Studies show that the number of stressed-out youngsters in Singapore is on the rise, as illustrated by a recent story from the Straits Times. A young girl got into fights with classmates, bullied her peers, threw things at teachers, and conflicted with her parents. Her actions resulted in several significant injuries to her classmates. Discover the inner turmoil that drove this girl to such dramatic acts.

Violent Episodes

The Straits Times report conceals the young girl’s true identity, calling her Olivia instead of using her real name. As a Primary 5 student, Olivia began to act out. She started bullying the children in her class. She threw chairs at the teachers and fought with her parents. Once, she got into a fight with a classmate and grew so angry that she hurt the other child’s back. A different incident with another classmate ended in Olivia breaking the other child’s tailbone and nose.

A Lack of Intervention

Her parents were surprised by her violence, since she had been a gentle child. However, they did not seek psychiatric help for their daughter. Her father, a senior manager in Singapore, brushed off the behavioural issues, saying that he used to get into fights at that age, too. He addressed the chain of events with Olivia, but never realised that her emotions were already completely beyond her ability to control.

Self-Hatred and Anger

As she moved through school, Olivia continued to struggle with feelings of uncontrollable anger. She wasn’t struggling in school or suffering undue pressure at home; yet she often felt rage or despair that drove her to think about suicide. Her schoolmates disliked her because of the earlier fighting incidents. Olivia herself says, “They ran away whenever I was near. I hated myself because everyone hated me.”

A Pattern of Self-Harm

At age fourteen, Olivia began to cut herself. She would hide the cuts on her wrists by wearing bands, bracelets, or long-sleeved shirts. “I started to hear voices in my head that told me I was worthless, useless, disrespectful, irresponsible and not worthy to be alive,” says Olivia.

Professional Help

Finally, Olivia went to a Singapore psychiatrist. She had been to see the school counsellor before, but she threw a chair at the woman and walked out during the session. This time, her interaction with a mental health professional was more helpful. She was diagnosed with major depressive disorder, post-traumatic stress disorder, and anxiety; and she was given a treatment plan that included medication and counselling. Because of her suicidal tendencies, Olivia also stayed at the hospital a few times.

Misunderstanding and Social Stigma

After sitting out of school for a year, Olivia returned, only to find that classmates were “spreading rumours that depression was contagious.” One teacher even told Olivia, “Mental illness is just an excuse for bad behaviour.”

This type of misinformation and false perception still exists in the Singaporean society. At Adelphi Psych Medicine Clinic, we strive to improve awareness and understanding of mental illness and its effects. Through modern holistic therapies and effective treatments, we work to help our patients recover their mental health and integrate successfully into society. If you or someone you know needs treatment or support for poor mental health in Singapore, contact us today!

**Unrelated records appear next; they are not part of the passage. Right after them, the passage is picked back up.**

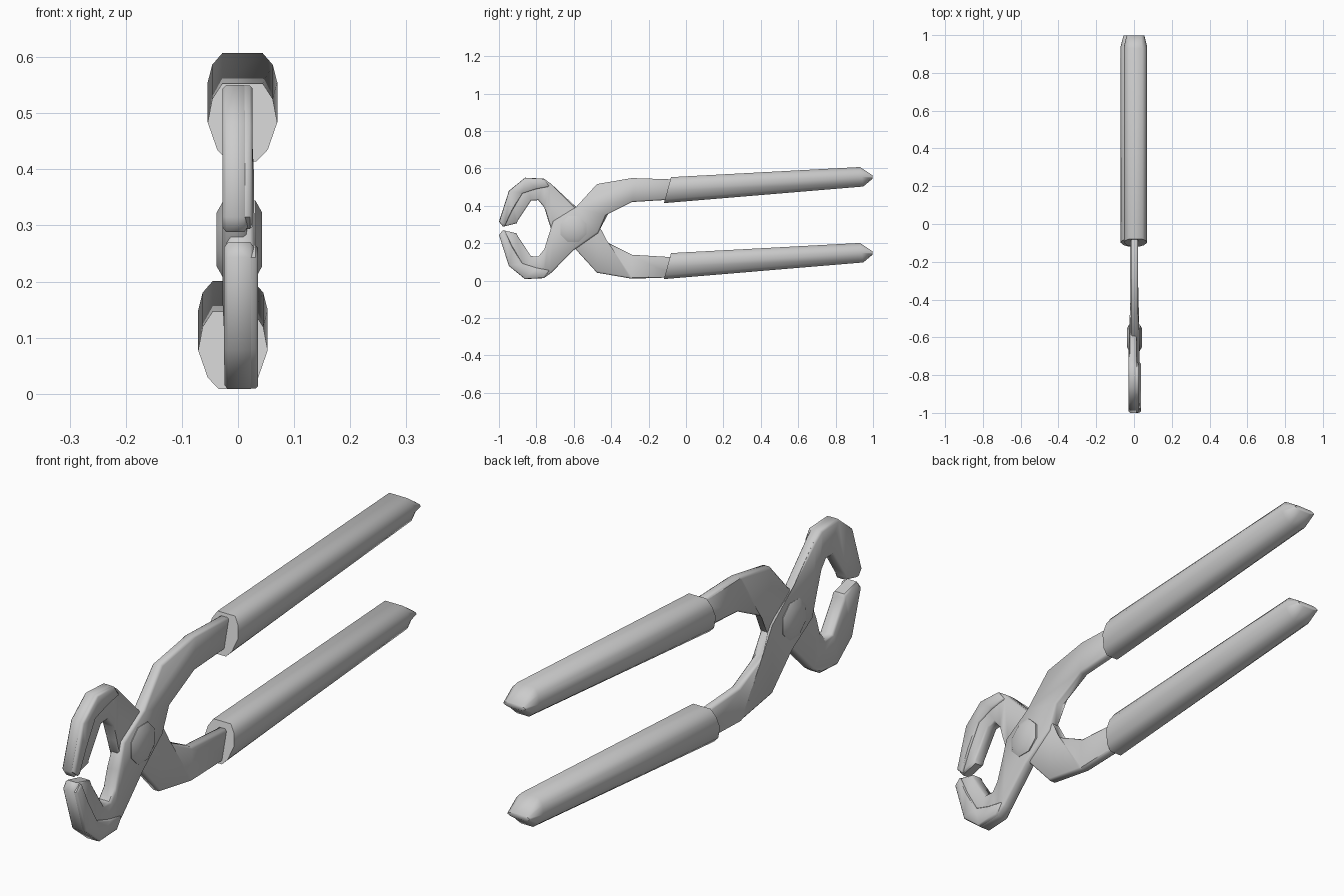
import bpy, bmesh, math

if "Cube" in bpy.data.objects:
    bpy.data.objects.remove(bpy.data.objects["Cube"])

steel = bpy.data.materials.new("plain grey")
steel.diffuse_color = (0.6, 0.6, 0.6, 1)
steel.use_nodes = True
steel.node_tree.nodes["Principled BSDF"].inputs["Base Color"].default_value = steel.diffuse_color
MID_Z = 0.279  # height about which the two levers mirror


def finish(name, bm, angle, bevel=0):
    bmesh.ops.recalc_face_normals(bm, faces=bm.faces)
    me = bpy.data.meshes.new(name)
    bm.to_mesh(me)
    bm.free()
    ob = bpy.data.objects.new(name, me)
    bpy.context.collection.objects.link(ob)
    me.materials.append(steel)
    bpy.ops.object.select_all(action='DESELECT')
    ob.select_set(True)
    bpy.context.view_layer.objects.active = ob
    if bevel:
        mod = ob.modifiers.new("edge_bevel", 'BEVEL')
        mod.width, mod.segments = bevel, 1
        mod.limit_method, mod.angle_limit = 'ANGLE', math.radians(75)
        bpy.ops.object.modifier_apply(modifier=mod.name)
    bpy.ops.object.shade_smooth_by_angle(angle=math.radians(angle))
    return ob


def loft(name, rings, angle):
    """Skin a row of closed rings and cap both ends."""
    bm = bmesh.new()
    rows = [[bm.verts.new(p) for p in r] for r in rings]
    n = len(rows[0])
    for a, b in zip(rows, rows[1:]):
        for i in range(n):
            j = (i + 1) % n
            bm.faces.new((a[i], a[j], b[j], b[i]))
    bm.faces.new(rows[0])
    bm.faces.new(rows[-1])
    return finish(name, bm, angle)


def plate(name, outline, x0, x1, flip, bevel):
    """Extrude a side outline (y, z) across x; x1 may depend on y."""
    pts = [(y, 2 * MID_Z - z if flip else z) for y, z in outline]
    bm = bmesh.new()
    a = [bm.verts.new((x0(y), y, z)) for y, z in pts]
    b = [bm.verts.new((x1(y), y, z)) for y, z in pts]
    n = len(pts)
    for i in range(n):
        j = (i + 1) % n
        bm.faces.new((a[i], a[j], b[j], b[i]))
    caps = [bm.faces.new(a), bm.faces.new(b)]
    bmesh.ops.triangulate(bm, faces=caps)
    return finish(name, bm, 50, bevel)


# Handle arm, pivot neck and hooked jaw in one outline
LEVER = [(-0.04, 0.54), (-0.29, 0.548), (-0.476, 0.516), (-0.588, 0.393),
         (-0.71, 0.318), (-0.74, 0.225), (-0.757, 0.168), (-0.79, 0.128),
         (-0.829, 0.131), (-0.90, 0.238), (-0.905, 0.252), (-0.979, 0.27),
         (-1.0, 0.243), (-0.947, 0.078), (-0.861, 0.008), (-0.76, 0.013),
         (-0.722, 0.04), (-0.6, 0.163), (-0.47, 0.254), (-0.428, 0.35),
         (-0.289, 0.42), (-0.04, 0.435)]
# Raised outer band of the jaw
RIM = [(-0.97, 0.268), (-0.998, 0.243), (-0.946, 0.079), (-0.861, 0.009),
       (-0.76, 0.014), (-0.73, 0.055), (-0.80, 0.068), (-0.875, 0.092),
       (-0.93, 0.185)]
# Half section of a grip: (x offset, height from -1 to 1)
HALF = [(0.036, 1), (0.054, 0.6), (0.062, 0.0), (0.045, -0.7), (0.025, -1)]
SECTION = HALF + [(-x, v) for x, v in reversed(HALF)]
# Grip stations: bottom (y, z), top (y, z), width scale
STATIONS = [((-0.118, 0.414), (-0.08, 0.553), 1.0),
            ((0.948, 0.503), (0.93, 0.607), 1.0),
            ((0.998, 0.545), (0.998, 0.562), 0.75)]


def grip(name, cx, dz):
    rings = []
    for (yb, zb), (yt, zt), s in STATIONS:
        rings.append([(cx + x * s, yb + (yt - yb) * (v + 1) / 2,
                       zb + (zt - zb) * (v + 1) / 2 + dz) for x, v in SECTION])
    loft(name, rings, 60)


# Lever with the upper handle and lower jaw
plate("upper_handle_lever", LEVER, lambda y: -0.025 if y < -0.73 else -0.017,
      lambda y: 0.029 if y < -0.55 else 0.021, False, 0.009)
plate("lower_jaw_rim", RIM, lambda y: 0.0, lambda y: 0.036, False, 0.005)
# Lever with the lower handle and upper jaw
plate("lower_handle_lever", LEVER, lambda y: -0.028 if y < -0.55 else -0.022,
      lambda y: 0.018 if y < -0.73 else 0.014, True, 0.009)
plate("upper_jaw_rim", RIM, lambda y: 0.0, lambda y: 0.026, True, 0.005)

# Handle sleeves
grip("upper_grip", 0.008, 0)
grip("lower_grip", -0.009, -0.406)

# Eight-sided rivet with chamfered ends
rivet = []
for x, r in ((-0.038, 0.052), (-0.026, 0.075), (0.031, 0.075), (0.043, 0.052)):
    rivet.append([(x, -0.602 + r * math.cos(math.pi * (i + 0.5) / 4),
                   0.275 + r * math.sin(math.pi * (i + 0.5) / 4)) for i in range(8)])
loft("pivot_rivet", rivet, 50)
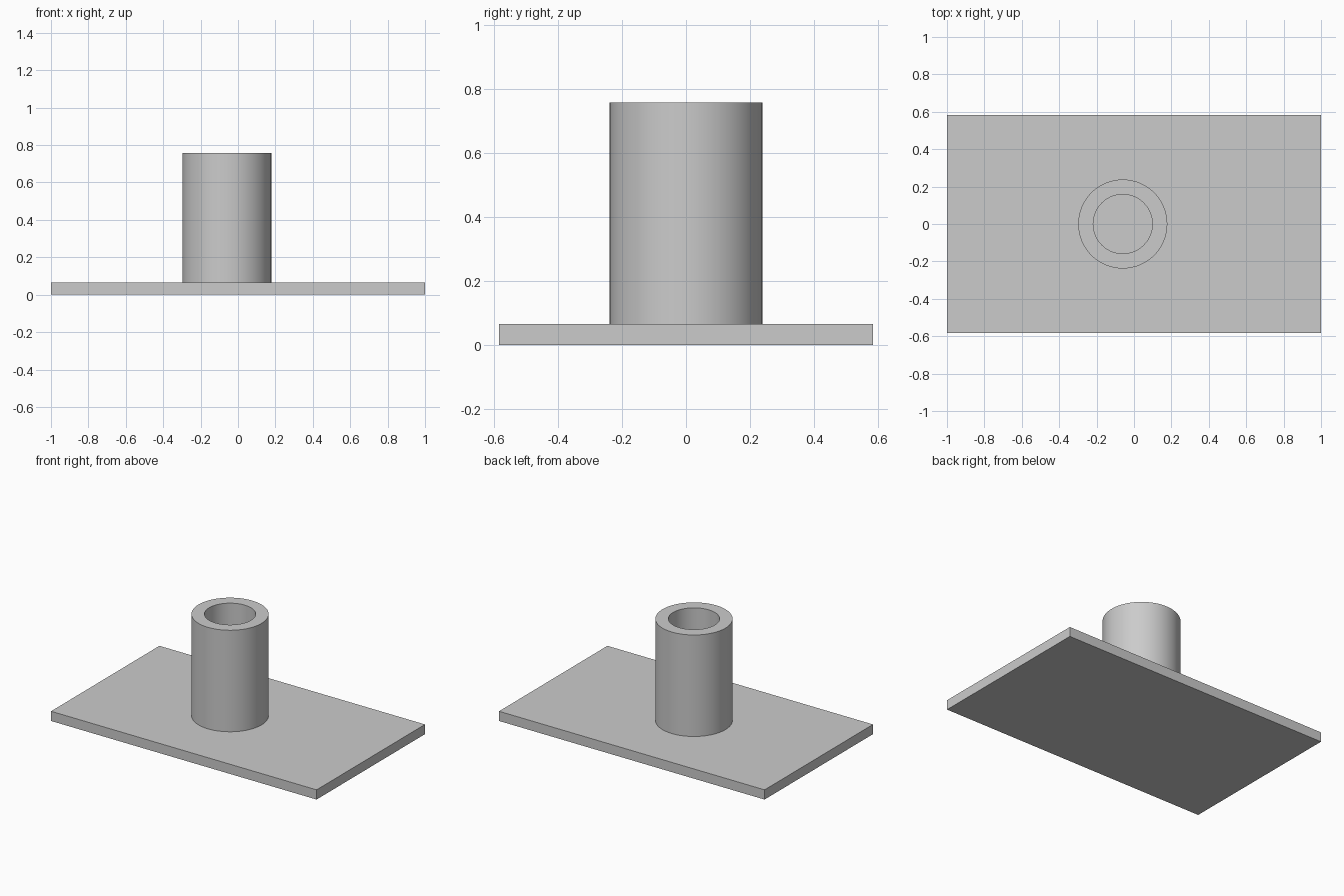
import bpy
import bmesh
import math

if "Cube" in bpy.data.objects:
    bpy.data.objects.remove(bpy.data.objects["Cube"])

grey = bpy.data.materials.new("light grey")
grey.diffuse_color = (0.6, 0.6, 0.6, 1)
grey.use_nodes = True
grey.node_tree.nodes["Principled BSDF"].inputs["Base Color"].default_value = grey.diffuse_color

PLATE_TOP = 0.066
TUBE_TOP = 0.757
OUTER, INNER = 0.238, 0.158
SEGMENTS = 96


def add_object(name, bm):
    bmesh.ops.recalc_face_normals(bm, faces=bm.faces)
    mesh = bpy.data.meshes.new(name)
    bm.to_mesh(mesh)
    bm.free()
    mesh.materials.append(grey)
    obj = bpy.data.objects.new(name, mesh)
    bpy.context.collection.objects.link(obj)
    return obj


# Flat rectangular base plate
bm = bmesh.new()
bmesh.ops.create_cube(bm, size=1)
bmesh.ops.scale(bm, vec=(2, 1.166, PLATE_TOP), verts=bm.verts)
bmesh.ops.translate(bm, vec=(0, 0, PLATE_TOP / 2), verts=bm.verts)
add_object("base_plate", bm)

# Hollow tube: wall profile spun around its axis, standing on the plate
bm = bmesh.new()
profile = [(INNER, PLATE_TOP), (OUTER, PLATE_TOP), (OUTER, TUBE_TOP), (INNER, TUBE_TOP)]
rings = []
for radius, z in profile:
    rings.append([bm.verts.new((radius * math.cos(a), radius * math.sin(a), z))
                  for a in (math.tau * i / SEGMENTS for i in range(SEGMENTS))])
for k in range(1, 4):  # outer wall, rim, bore; the foot rests on the plate
    low, high = rings[k], rings[(k + 1) % 4]
    for i in range(SEGMENTS):
        j = (i + 1) % SEGMENTS
        bm.faces.new((low[i], low[j], high[j], high[i]))
# the foot edge is closed as well
for i in range(SEGMENTS):
    j = (i + 1) % SEGMENTS
    bm.faces.new((rings[0][i], rings[0][j], rings[1][j], rings[1][i]))
tube = add_object("tube", bm)
tube.location.x = -0.06

# Smooth walls with sharp rims
bpy.ops.object.select_all(action="DESELECT")
tube.select_set(True)
bpy.context.view_layer.objects.active = tube
bpy.ops.object.shade_smooth_by_angle(angle=math.radians(30))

News Feed from Adelphi Psych Medicine Clinic

Source: Straits Times, March 14, 2017